## TASK
Among the entries below, find the lines that hold the word "True" and report them.
*** DATA FOR PROCESSING Section Begins ***
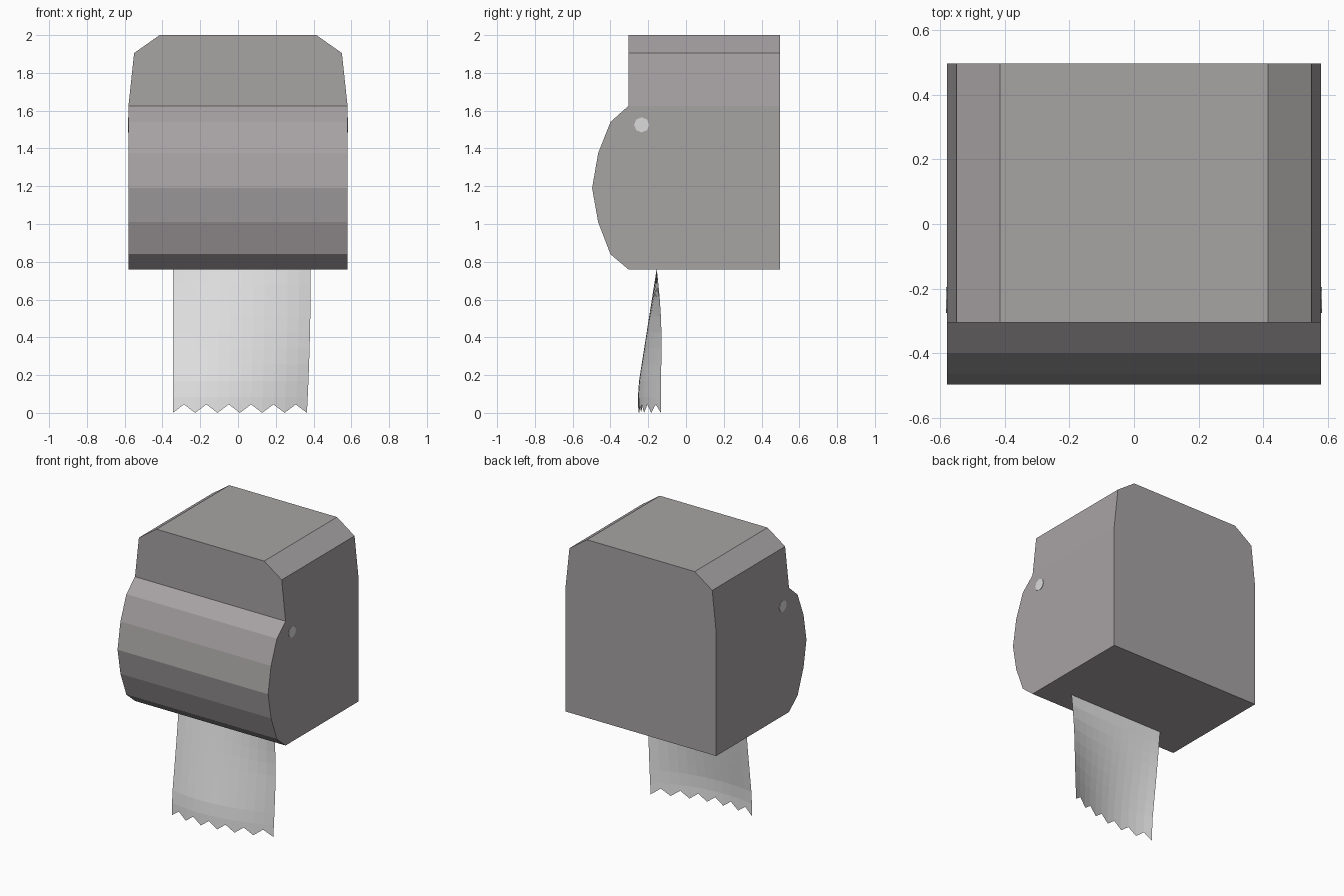
import bpy, bmesh, math
from mathutils import Matrix

if "Cube" in bpy.data.objects:
    bpy.data.objects.remove(bpy.data.objects["Cube"])


def material(name, rgb):
    m = bpy.data.materials.new(name)
    m.diffuse_color = (*rgb, 1)
    m.use_nodes = True
    m.node_tree.nodes["Principled BSDF"].inputs["Base Color"].default_value = m.diffuse_color
    return m


def add_object(name, bm, mat):
    mesh = bpy.data.meshes.new(name)
    bm.to_mesh(mesh)
    bm.free()
    mesh.materials.append(mat)
    ob = bpy.data.objects.new(name, mesh)
    bpy.context.collection.objects.link(ob)
    return ob


casing = material("warm grey casing", (0.39, 0.366, 0.372))
paper = material("white paper", (0.80, 0.80, 0.80))
button = material("light grey button", (0.72, 0.71, 0.71))

# Casing: side profile (y, z) extruded across x, then narrowed towards the top
profile = [(0.497, 0.76), (0.497, 2.0), (-0.305, 2.0), (-0.305, 1.625),
           (-0.40, 1.54), (-0.465, 1.375), (-0.497, 1.19),
           (-0.465, 1.01), (-0.40, 0.84), (-0.305, 0.76)]
bm = bmesh.new()
side = bm.faces.new([bm.verts.new((-0.58, y, z)) for y, z in profile])
ext = bmesh.ops.extrude_face_region(bm, geom=[side])
for v in ext["geom"]:
    if isinstance(v, bmesh.types.BMVert):
        v.co.x = 0.58
for z in (1.625, 1.905):
    bmesh.ops.bisect_plane(bm, geom=bm.verts[:] + bm.edges[:] + bm.faces[:],
                           dist=1e-4, plane_co=(0, 0, z), plane_no=(0, 0, 1))
for v in bm.verts:
    half = 0.415 if v.co.z > 1.95 else 0.55 if v.co.z > 1.8 else 0.58
    v.co.x = math.copysign(half, v.co.x)
bmesh.ops.recalc_face_normals(bm, faces=bm.faces[:])
add_object("dispenser_casing", bm, casing)

# Hanging paper sheet: gently twisted grid with a torn zigzag lower edge
COLS, ROWS, TOP = 12, 9, 0.765
bm = bmesh.new()
grid = []
for j in range(ROWS + 1):
    t = j / ROWS
    near = -0.155 - 0.10 * min(1, t / 0.83)
    far = -0.155 + 0.028 * math.sin(min(1, t * 2) * math.pi / 2) - 0.006 * t
    right = 0.385 - 0.02 * t * t
    row = []
    for i in range(COLS + 1):
        u = i / COLS
        z = TOP * (1 - t)
        if j == ROWS and i % 2:
            z += 0.045
        y = near + (far - near) * ((u - 0.3) / 0.7) ** 2
        row.append(bm.verts.new((-0.345 + (right + 0.345) * u, y, z)))
    grid.append(row)
for j in range(ROWS):
    for i in range(COLS):
        bm.faces.new((grid[j + 1][i], grid[j + 1][i + 1],
                      grid[j][i + 1], grid[j][i]))
add_object("paper_sheet", bm, paper)

# Small round button plate on each side
for name, s in (("button_right", 1), ("button_left", -1)):
    bm = bmesh.new()
    place = (Matrix.Translation((s * 0.58, -0.235, 1.525))
             @ Matrix.Rotation(math.pi / 2, 4, 'Y'))
    bmesh.ops.create_cone(bm, cap_ends=True, segments=8, radius1=0.04,
                          radius2=0.04, depth=0.006, matrix=place)
    add_object(name, bm, button)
*** DATA FOR PROCESSING Section Ends ***
## SOLUTION TO THE PROBLEM
    m.use_nodes = True
    bmesh.ops.create_cone(bm, cap_ends=True, segments=8, radius1=0.04,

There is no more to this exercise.